Many Democrats believe that these three points are the economic equivalent of the “gospel truth.” When politicians see truth, legislation is not far away. Thus, members of Congress have proposed new taxes redistributing income from richer to poorer Americans, new middle-class entitlements such as a public health care program, and the Employee Free Choice Act, which attempts to increase unionization by effectively taking away secret ballots in union elections.
A new economic study reveals that each of the three points of the politicians economic “gospel truth” is grossly exaggerated and perhaps entirely wrong.
Entitled “Misperceptions about the Magnitude and Timing of Changes in American Income Inequality,” it is just published by the prestigious National Bureau of Economic Research, the same scholarly institution that pinpoints the start and end of recessions. (It is available for purchase from www.NBER.org.)
The author of the study is Professor Robert J. Gordon of Northwestern University. He is a meticulous empirical economist who received his Ph.D. from MIT over forty years ago. His specialty is the measurement of inflation, unemployment, and productivity growth, and he has written over 100 academic articles and authored or edited five books.
The paper is cogent and easily accessible to all readers, even those without a background in economics. Washington politicians with no understanding of economics and little time have no excuse for not reading it.
Professor Gordon shows that income, properly measured, has not fallen in America. Moreover, supposed gaps between income and private sector productivity growth are greatly exaggerated. Finally, measures of income inequality have changed little over the past few decades. To the extent income distribution worsened, it all happened before 2000.
The conventional view is that income growth has seriously lagged productivity, so that increases in productivity yield returns to shareholders and corporate management but not to workers. However, Professor Gordon finds that labor incomes are higher than previously measured.
First, most measures of income are constructed on the basis of households. Since the number of people per household has been declining over time due to increasing divorce, longer life expectancy, and later marriage, income per person has increased faster than income per household.
Second, the most common inflation measure used, the Consumer Price Index for Urban areas, is too high, so incomes calculated by the CPI-U are too low. When the GDP deflator, the same measure used to calculate productivity, is used, then incomes adjusted for inflation are higher than would be the case otherwise for the bottom 90% of the income distribution.
Third, productivity measures generally cover only the nonfarm business sector, which represented just 76% of GDP in 2007. Less-productive sectors of the economy, such as government and households, are excluded. When these are included, total productivity is lower.
When these adjustments are made, the gap between income and productivity is far lower.

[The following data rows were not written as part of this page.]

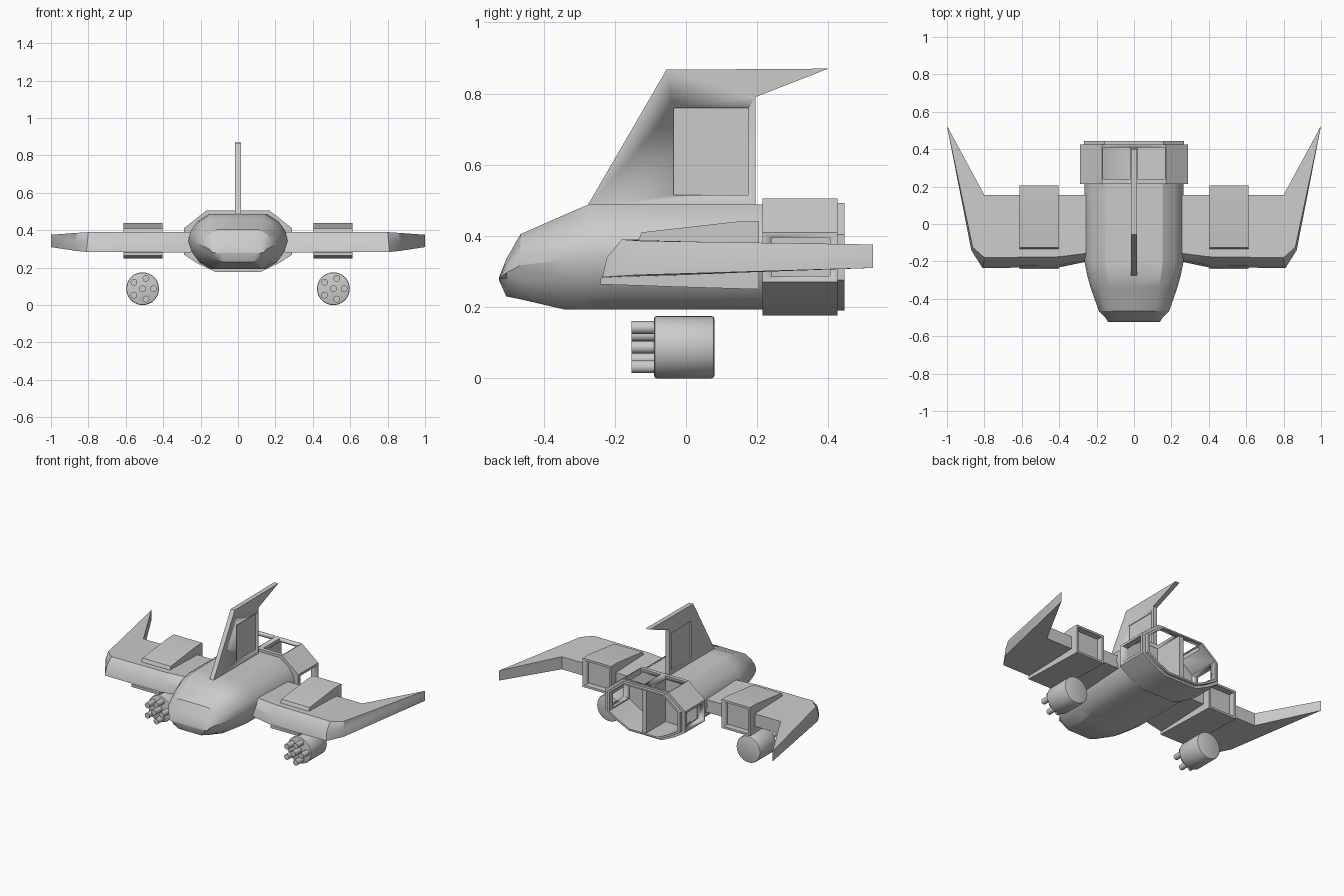
import bpy, bmesh, math
from mathutils import Matrix

if "Cube" in bpy.data.objects:
    bpy.data.objects.remove(bpy.data.objects["Cube"])


def finish(name, bm, angle=30):
    bmesh.ops.recalc_face_normals(bm, faces=bm.faces)
    me = bpy.data.meshes.new(name)
    bm.to_mesh(me)
    bm.free()
    ob = bpy.data.objects.new(name, me)
    bpy.context.collection.objects.link(ob)
    bpy.ops.object.select_all(action='DESELECT')
    ob.select_set(True)
    bpy.context.view_layer.objects.active = ob
    if angle:
        bpy.ops.object.shade_smooth_by_angle(angle=math.radians(angle))
    return ob


def loft(name, rings, angle=30):
    """Skin matching rings of points and cap both ends."""
    bm = bmesh.new()
    vs = [[bm.verts.new(p) for p in r] for r in rings]
    n = len(rings[0])
    for a, b in zip(vs, vs[1:]):
        for i in range(n):
            j = (i + 1) % n
            bm.faces.new((a[i], a[j], b[j], b[i]))
    bm.faces.new(vs[0])
    bm.faces.new(vs[-1])
    return finish(name, bm, angle)


def prism(name, profile, x0, x1):
    return loft(name, [[(x, y, z) for y, z in profile] for x in (x0, x1)])


def box(name, x0, x1, y0, y1, z0, z1):
    return prism(name, [(y0, z0), (y1, z0), (y1, z1), (y0, z1)], x0, x1)


def cut(ob, *bounds):
    """Subtract a box and drop the cutter."""
    c = box("cutter", *bounds)
    m = ob.modifiers.new("cut", 'BOOLEAN')
    m.operation, m.object, m.solver = 'DIFFERENCE', c, 'EXACT'
    bpy.context.view_layer.objects.active = ob
    bpy.ops.object.modifier_apply(modifier=m.name)
    bpy.data.objects.remove(c)


def mirrored(half):
    """Close a right-hand half section, skipping points on the axis."""
    return half + [(-x, z) for x, z in reversed(half) if x > 0]


# fuselage: y, half width, top, bottom
def hull_ring(y, w, zt, zb):
    up, dn = zt - .28, .28 - zb
    half = [(0, zt), (.58 * w, zt), (.82 * w, .28 + .8 * up), (.96 * w, .28 + .55 * up),
            (w, .28 + .3 * up), (.92 * w, .28), (.78 * w, .28 - .6 * dn),
            (.55 * w, zb), (0, zb)]
    return [(x, y, z) for x, z in mirrored(half)]


loft("fuselage", [hull_ring(*s) for s in (
    (-.525, .138, .285, .275), (-.505, .15, .335, .23), (-.465, .188, .405, .222),
    (-.34, .232, .46, .193), (-.275, .25, .488, .193), (-.2, .265, .488, .193),
    (.225, .265, .488, .193))])

# tail fin with a recessed panel on each side
fin = prism("tail_fin", [(-.275, .48), (-.275, .488), (-.055, .867), (.4, .87),
                         (.195, .79), (.195, .48)], -.015, .015)
for a, b in ((.005, .1), (-.1, -.005)):
    cut(fin, a, b, -.035, .175, .515, .76)

# hollow engine housing: outer wall, stepped lip, inner bore
section = mirrored([(.17, .505), (.29, .41), (.29, .27), (.215, .222), (.12, .177)])


def housing_ring(y, s):
    return [(x * s, y, .341 + (z - .341) * s) for x, z in section]


housing = loft("engine_housing", [housing_ring(*r) for r in (
    (.215, 1), (.425, 1), (.425, .92), (.445, .92), (.445, .86), (.235, .86))])
for s in (1, -1):
    x = sorted((s * .018, s * .165))
    cut(housing, *x, .24, .408, .42, .6)
    x = sorted((s * .2, s * .4))
    cut(housing, *x, .24, .405, .287, .395)
box("engine_divider", -.015, .015, .225, .435, .19, .49)

# wings: stacked outlines for bottom, leading edge and top
bottom = [(.2, -.19, .283), (.4, -.232, .281), (.81, -.235, .284), (.868, -.14, .29),
          (1, .525, .31), (.8, .155, .297), (.2, .155, .297)]
middle = [(.2, -.185, .34), (.4, -.22, .34), (.805, -.222, .34), (.87, -.14, .34),
          (1, .525, .342), (.8, .155, .34), (.2, .155, .34)]
top = [(.2, -.15, .39), (.4, -.175, .39), (.8, -.18, .39), (.862, -.125, .386),
       (1, .525, .376), (.8, .155, .38), (.2, .155, .38)]
pod = [(-.24, .28), (-.24, .264), (0, .256), (.205, .25), (.205, .44), (.14, .44),
       (-.125, .41), (-.135, .385), (-.1, .34)]

for s, side in ((1, "right"), (-1, "left")):
    loft(side + "_wing", [[(s * x, y, z) for x, y, z in o] for o in (bottom, middle, top)])

    # wing engine with square exhaust recess
    xs = sorted((s * .405, s * .612))
    thruster = prism(side + "_wing_engine", pod, *xs)
    cut(thruster, xs[0] + .014, xs[1] - .014, .165, .3, .264, .426)

    # rotary gun: rounded drum and six barrels
    def rod(bm, x, z, r, y0, y1, n):
        m = Matrix.Translation((x, (y0 + y1) / 2, z)) @ Matrix.Rotation(math.pi / 2, 4, 'X')
        return bmesh.ops.create_cone(bm, cap_ends=True, segments=n, radius1=r,
                                     radius2=r, depth=y1 - y0, matrix=m)
    bm = bmesh.new()
    rod(bm, s * .51, .0875, .0875, -.09, .08, 32)
    rims = [e for e in bm.edges if abs(e.verts[0].co.y - e.verts[1].co.y) < 1e-4]
    bmesh.ops.bevel(bm, geom=rims, offset=.008, segments=2, profile=.5, affect='EDGES')
    finish(side + "_gun_drum", bm, 40)
    bm = bmesh.new()
    rod(bm, s * .51, .0875, .018, -.153, -.08, 16)
    for i in range(5):
        a = math.tau * i / 5
        rod(bm, s * .51 + .058 * math.cos(a), .0875 + .058 * math.sin(a), .018, -.153, -.08, 16)
    finish(side + "_gun_barrels", bm, 40)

According to Professor Gordon, “Longer-term moving averages show no decline in labors income share over the last four decades following a marked increase in the previous three decades going back to 1938. We also focus on measures of top pay, including CEOs, and these show no further increase of income shares between 2000 and 2006/7, prior to the 2007-08 stock market collapse that caused sharp declines in the top income shares.”
The one group that has continued to expand income shares, according to Professor Gordon, is not the top one percent, but those in the 96th to 99th percentiles. The income share for this group increased from 10% in 1967 to 13% in 2006.
While Professor Gordon doesn’t say so, it’s possible that some of this increase was due to the Tax Reform Act of 1986. It lowered top individual income tax rates from 50% to 28%. That change led some, possibly many, small businesses to report business earnings as personal rather than corporate income.
Professor Gordons analyses are compelling and realistic. The past decade has not been the greatest economic period in American history, but it has not been so much worse than previous periods. He examines changes in American demography (including changing household size, longer life-expectancy, more education, and migration to cities), he evaluates different price indexes, he graphs data, and he explains it all in easily-understood terms.
What should we make of Professor Gordons research? First, the American economy is far more robust and resilient than often viewed. Over long periods of time, it survives the ebb and flow of growth and recession-and governmental policies, the good and the bad-largely intact.
Second, horror stories about worsening income distribution in America are largely scare tactics. New policies and laws in Washington should rise or fall on the merit of the underlying facts and ideas, not on the fear that American society is spiraling hopelessly into extremes of income distribution.
That realization alone should reduce the volume of proposed legislation in Congress.
Original Source: http://www.realclearmarkets.com/articles/2009/09/24/the_truth_about_income_inequality_97427.html